Stored data entries

-.-.-

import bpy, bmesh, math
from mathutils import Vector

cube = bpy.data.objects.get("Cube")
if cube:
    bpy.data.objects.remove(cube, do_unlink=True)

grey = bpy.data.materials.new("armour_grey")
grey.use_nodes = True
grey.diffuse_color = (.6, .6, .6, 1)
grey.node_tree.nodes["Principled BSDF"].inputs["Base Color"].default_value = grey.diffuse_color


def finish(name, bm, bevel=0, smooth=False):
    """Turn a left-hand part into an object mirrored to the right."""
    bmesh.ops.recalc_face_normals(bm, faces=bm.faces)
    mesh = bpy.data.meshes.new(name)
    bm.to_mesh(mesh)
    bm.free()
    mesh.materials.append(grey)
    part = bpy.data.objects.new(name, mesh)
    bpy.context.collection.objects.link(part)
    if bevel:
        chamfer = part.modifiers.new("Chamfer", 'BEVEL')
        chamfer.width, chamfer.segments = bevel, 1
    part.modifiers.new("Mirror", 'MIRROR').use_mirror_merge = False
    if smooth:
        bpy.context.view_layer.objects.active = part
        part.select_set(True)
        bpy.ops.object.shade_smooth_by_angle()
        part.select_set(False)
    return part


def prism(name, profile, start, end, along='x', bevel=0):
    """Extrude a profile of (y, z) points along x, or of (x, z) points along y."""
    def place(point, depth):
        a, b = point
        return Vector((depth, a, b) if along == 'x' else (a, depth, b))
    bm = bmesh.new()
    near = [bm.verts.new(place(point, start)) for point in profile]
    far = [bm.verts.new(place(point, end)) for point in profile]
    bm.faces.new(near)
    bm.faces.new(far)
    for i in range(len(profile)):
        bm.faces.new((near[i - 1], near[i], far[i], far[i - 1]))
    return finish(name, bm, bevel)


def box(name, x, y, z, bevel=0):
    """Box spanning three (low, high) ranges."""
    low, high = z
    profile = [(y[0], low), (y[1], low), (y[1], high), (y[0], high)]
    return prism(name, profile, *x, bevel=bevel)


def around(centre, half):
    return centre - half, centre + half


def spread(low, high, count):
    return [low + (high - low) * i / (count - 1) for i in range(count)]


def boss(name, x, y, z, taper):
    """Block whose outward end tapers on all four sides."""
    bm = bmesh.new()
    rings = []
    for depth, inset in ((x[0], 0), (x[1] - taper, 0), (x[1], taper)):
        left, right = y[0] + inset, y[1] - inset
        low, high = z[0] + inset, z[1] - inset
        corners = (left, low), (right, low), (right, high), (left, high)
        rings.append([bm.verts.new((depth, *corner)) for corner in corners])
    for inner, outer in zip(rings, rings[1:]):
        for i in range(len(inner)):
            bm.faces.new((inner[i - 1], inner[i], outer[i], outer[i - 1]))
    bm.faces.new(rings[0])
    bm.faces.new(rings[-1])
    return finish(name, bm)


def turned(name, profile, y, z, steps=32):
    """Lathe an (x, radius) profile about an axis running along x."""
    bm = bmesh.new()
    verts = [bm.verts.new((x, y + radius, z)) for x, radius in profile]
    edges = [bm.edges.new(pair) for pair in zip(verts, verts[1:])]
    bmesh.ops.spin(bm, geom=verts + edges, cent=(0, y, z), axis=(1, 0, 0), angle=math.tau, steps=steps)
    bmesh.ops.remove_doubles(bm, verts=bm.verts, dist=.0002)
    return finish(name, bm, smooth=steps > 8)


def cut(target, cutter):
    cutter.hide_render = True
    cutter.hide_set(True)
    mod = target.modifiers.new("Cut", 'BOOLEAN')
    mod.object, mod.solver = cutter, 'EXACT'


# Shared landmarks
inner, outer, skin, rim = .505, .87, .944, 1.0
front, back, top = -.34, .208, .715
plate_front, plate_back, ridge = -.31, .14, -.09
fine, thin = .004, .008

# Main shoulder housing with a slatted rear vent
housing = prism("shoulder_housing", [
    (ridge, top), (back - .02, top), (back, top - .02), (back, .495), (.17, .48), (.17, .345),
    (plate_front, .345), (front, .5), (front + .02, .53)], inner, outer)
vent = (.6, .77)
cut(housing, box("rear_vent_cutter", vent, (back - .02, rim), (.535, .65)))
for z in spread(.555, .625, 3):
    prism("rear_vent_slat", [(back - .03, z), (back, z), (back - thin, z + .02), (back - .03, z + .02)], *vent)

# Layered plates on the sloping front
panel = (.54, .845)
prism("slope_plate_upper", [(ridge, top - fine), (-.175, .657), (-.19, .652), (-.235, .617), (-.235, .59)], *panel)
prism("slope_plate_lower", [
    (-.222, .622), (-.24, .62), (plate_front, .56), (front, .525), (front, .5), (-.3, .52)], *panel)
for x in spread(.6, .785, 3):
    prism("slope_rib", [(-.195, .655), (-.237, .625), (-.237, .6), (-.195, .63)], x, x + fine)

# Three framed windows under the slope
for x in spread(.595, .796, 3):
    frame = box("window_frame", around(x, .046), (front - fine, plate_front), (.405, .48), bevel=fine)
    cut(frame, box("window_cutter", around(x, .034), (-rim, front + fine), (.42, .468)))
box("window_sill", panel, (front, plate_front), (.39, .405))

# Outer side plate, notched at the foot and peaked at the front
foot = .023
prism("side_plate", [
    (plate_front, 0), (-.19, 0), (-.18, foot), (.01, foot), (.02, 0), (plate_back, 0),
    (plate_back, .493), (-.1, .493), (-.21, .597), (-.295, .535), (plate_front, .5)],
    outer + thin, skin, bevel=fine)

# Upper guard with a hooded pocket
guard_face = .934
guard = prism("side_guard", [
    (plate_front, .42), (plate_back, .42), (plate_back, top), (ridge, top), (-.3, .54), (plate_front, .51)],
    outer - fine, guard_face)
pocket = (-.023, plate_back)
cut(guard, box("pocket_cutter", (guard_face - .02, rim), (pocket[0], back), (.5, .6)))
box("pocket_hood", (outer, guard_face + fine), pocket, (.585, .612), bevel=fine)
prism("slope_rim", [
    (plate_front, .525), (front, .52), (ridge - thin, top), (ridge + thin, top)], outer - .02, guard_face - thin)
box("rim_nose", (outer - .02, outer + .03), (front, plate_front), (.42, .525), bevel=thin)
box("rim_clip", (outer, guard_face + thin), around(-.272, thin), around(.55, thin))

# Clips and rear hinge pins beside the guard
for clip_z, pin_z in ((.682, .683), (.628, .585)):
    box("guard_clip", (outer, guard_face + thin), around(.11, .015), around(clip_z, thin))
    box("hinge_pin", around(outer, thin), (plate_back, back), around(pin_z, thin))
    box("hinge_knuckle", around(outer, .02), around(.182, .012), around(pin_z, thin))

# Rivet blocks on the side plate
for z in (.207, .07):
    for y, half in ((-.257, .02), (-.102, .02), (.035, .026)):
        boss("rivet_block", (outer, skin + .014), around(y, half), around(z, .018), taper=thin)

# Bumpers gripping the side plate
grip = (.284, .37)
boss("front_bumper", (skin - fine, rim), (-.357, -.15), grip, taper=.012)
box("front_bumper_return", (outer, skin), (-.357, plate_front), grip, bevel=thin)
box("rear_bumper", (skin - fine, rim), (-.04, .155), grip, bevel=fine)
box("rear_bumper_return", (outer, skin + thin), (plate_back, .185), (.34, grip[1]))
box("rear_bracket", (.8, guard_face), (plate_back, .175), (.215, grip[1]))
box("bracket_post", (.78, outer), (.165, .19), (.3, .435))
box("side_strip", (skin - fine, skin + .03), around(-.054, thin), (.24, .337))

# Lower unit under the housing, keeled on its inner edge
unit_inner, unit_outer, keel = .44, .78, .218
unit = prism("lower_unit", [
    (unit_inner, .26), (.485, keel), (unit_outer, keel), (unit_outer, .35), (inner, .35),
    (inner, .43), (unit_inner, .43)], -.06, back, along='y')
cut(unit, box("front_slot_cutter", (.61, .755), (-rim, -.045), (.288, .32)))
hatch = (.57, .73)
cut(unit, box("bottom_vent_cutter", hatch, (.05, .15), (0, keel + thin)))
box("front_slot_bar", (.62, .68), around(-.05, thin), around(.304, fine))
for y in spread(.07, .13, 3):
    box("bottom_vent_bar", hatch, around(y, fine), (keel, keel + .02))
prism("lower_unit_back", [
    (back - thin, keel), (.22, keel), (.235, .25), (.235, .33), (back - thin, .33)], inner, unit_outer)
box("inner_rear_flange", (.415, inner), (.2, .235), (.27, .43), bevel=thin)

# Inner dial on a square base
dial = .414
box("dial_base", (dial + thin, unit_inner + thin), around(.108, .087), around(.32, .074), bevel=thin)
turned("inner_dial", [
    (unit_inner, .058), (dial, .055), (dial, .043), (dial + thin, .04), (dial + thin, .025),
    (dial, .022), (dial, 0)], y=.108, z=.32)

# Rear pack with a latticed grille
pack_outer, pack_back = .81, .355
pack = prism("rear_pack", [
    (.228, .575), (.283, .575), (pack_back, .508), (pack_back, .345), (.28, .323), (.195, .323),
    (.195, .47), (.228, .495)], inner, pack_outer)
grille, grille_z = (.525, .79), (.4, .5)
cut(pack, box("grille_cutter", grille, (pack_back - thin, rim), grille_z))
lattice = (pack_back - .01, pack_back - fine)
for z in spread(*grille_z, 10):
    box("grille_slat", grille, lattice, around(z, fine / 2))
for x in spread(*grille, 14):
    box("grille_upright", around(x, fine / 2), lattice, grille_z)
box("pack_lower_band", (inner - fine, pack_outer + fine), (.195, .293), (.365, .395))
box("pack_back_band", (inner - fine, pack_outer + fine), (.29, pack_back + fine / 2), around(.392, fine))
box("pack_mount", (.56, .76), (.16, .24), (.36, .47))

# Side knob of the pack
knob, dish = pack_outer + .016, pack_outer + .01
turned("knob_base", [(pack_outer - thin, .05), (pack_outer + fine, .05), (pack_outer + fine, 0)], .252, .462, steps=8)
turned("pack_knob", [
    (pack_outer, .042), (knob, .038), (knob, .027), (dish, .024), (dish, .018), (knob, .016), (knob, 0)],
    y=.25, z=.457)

-.-.-

• What needs to be done:
For this exercise, please output exactly the lines above starting at the line with "around(.182, .012), around(pin_z, thin))" and ending at the line with "-.15), grip, taper=.012)", ends included.

• Response below:
    box("hinge_knuckle", around(outer, .02), around(.182, .012), around(pin_z, thin))

# Rivet blocks on the side plate
for z in (.207, .07):
    for y, half in ((-.257, .02), (-.102, .02), (.035, .026)):
        boss("rivet_block", (outer, skin + .014), around(y, half), around(z, .018), taper=thin)

# Bumpers gripping the side plate
grip = (.284, .37)
boss("front_bumper", (skin - fine, rim), (-.357, -.15), grip, taper=.012)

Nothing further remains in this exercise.